▶ YOUR INSTRUCTIONS
The required result is each line of the entries below containing the string "radians".

▶ Stored records
───

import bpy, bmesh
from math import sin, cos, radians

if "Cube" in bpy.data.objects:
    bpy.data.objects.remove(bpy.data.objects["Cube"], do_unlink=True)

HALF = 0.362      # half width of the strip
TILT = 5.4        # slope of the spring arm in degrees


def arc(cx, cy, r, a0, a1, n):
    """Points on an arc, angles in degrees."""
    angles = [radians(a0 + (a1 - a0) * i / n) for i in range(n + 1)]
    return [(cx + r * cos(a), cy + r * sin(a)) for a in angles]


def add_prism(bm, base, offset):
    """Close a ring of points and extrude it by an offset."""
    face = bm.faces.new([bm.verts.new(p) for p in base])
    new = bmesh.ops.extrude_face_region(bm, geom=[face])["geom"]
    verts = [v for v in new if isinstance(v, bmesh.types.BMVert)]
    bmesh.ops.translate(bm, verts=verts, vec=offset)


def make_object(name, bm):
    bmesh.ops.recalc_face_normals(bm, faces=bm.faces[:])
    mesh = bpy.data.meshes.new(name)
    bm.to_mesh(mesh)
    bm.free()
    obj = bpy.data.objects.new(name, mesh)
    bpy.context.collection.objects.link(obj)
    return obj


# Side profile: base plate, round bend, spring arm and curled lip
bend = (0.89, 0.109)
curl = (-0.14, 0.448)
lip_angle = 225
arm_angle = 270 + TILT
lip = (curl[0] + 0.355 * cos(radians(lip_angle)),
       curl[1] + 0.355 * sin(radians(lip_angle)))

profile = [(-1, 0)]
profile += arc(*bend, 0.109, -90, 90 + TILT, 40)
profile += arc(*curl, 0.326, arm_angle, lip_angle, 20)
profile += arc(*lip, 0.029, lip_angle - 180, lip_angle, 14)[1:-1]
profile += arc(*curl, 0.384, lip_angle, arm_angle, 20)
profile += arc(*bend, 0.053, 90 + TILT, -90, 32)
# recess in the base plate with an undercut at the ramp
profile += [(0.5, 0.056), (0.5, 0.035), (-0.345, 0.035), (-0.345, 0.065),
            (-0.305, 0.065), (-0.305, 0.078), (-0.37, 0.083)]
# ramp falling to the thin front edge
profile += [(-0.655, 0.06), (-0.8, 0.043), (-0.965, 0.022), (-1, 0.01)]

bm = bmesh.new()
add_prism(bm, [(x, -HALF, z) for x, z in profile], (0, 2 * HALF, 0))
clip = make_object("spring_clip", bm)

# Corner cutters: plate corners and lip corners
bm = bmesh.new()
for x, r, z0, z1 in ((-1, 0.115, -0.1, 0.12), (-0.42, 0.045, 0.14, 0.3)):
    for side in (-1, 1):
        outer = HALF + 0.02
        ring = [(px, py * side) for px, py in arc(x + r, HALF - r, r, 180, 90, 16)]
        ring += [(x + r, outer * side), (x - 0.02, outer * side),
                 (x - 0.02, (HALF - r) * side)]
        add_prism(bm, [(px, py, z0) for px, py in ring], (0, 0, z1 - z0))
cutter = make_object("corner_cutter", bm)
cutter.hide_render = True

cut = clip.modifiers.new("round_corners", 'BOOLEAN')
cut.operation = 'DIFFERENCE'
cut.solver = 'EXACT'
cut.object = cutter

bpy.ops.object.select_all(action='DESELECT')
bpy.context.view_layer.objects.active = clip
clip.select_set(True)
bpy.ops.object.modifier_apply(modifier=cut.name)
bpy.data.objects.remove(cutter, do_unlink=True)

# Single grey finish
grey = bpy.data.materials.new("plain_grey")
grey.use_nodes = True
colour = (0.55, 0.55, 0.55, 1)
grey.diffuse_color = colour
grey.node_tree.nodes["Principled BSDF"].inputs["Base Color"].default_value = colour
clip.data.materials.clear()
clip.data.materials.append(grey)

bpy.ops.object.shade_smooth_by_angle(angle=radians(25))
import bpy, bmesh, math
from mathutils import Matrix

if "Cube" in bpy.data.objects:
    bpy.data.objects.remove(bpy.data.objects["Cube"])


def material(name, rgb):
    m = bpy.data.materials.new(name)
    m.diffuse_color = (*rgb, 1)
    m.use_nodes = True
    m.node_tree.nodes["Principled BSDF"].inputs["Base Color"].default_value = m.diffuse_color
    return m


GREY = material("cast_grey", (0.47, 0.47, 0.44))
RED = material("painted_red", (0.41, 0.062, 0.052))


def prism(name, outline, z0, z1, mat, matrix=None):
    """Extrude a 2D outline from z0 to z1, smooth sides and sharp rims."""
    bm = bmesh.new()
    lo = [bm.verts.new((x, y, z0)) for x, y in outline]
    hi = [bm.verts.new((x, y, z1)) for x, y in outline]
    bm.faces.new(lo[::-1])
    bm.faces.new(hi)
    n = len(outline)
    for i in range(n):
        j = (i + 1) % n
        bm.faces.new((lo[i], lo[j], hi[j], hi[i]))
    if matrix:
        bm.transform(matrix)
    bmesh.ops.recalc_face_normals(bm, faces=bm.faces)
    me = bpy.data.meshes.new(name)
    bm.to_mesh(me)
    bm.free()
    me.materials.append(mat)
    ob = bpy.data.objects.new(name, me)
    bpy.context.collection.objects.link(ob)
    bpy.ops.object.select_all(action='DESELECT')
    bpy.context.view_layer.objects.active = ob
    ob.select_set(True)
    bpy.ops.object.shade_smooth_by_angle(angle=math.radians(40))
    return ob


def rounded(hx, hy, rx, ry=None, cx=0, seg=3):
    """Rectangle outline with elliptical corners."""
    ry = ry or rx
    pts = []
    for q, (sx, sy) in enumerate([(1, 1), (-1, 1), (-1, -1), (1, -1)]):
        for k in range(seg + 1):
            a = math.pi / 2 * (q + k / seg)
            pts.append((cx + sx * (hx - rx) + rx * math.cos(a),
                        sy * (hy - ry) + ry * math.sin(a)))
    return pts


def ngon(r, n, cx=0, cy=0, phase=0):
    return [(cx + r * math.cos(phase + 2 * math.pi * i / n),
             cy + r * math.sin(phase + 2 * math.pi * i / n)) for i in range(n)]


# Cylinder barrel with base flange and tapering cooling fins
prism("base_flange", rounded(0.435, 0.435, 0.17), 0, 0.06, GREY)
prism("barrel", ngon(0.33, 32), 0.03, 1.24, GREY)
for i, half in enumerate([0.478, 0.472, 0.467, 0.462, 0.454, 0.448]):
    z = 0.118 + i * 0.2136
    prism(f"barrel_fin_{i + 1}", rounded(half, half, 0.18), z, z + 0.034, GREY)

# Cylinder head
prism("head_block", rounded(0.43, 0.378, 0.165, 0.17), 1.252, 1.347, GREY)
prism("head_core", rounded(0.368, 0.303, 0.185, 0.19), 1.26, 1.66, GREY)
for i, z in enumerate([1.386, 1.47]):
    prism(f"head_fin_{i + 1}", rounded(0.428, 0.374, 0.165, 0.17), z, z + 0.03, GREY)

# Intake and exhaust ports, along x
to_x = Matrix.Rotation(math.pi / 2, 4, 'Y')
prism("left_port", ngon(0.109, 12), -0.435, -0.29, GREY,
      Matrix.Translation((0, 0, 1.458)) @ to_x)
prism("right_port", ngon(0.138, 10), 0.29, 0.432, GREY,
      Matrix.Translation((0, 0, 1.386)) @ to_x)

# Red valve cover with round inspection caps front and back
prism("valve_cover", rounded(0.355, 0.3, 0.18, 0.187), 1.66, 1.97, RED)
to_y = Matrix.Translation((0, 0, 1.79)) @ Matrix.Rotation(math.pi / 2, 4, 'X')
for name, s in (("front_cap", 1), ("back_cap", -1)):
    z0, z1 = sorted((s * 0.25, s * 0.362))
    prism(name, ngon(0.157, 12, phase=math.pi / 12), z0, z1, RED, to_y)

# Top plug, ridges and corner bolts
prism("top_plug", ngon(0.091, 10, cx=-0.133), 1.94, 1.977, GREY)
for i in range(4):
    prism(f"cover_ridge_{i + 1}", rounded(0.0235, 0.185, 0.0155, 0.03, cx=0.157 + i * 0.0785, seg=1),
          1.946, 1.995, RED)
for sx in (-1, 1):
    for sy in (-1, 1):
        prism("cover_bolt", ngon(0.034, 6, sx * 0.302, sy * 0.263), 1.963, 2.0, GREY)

───

▶ RESULT OF THIS TASK
from math import sin, cos, radians
    angles = [radians(a0 + (a1 - a0) * i / n) for i in range(n + 1)]
lip = (curl[0] + 0.355 * cos(radians(lip_angle)),
       curl[1] + 0.355 * sin(radians(lip_angle)))
bpy.ops.object.shade_smooth_by_angle(angle=radians(25))
    bpy.ops.object.shade_smooth_by_angle(angle=math.radians(40))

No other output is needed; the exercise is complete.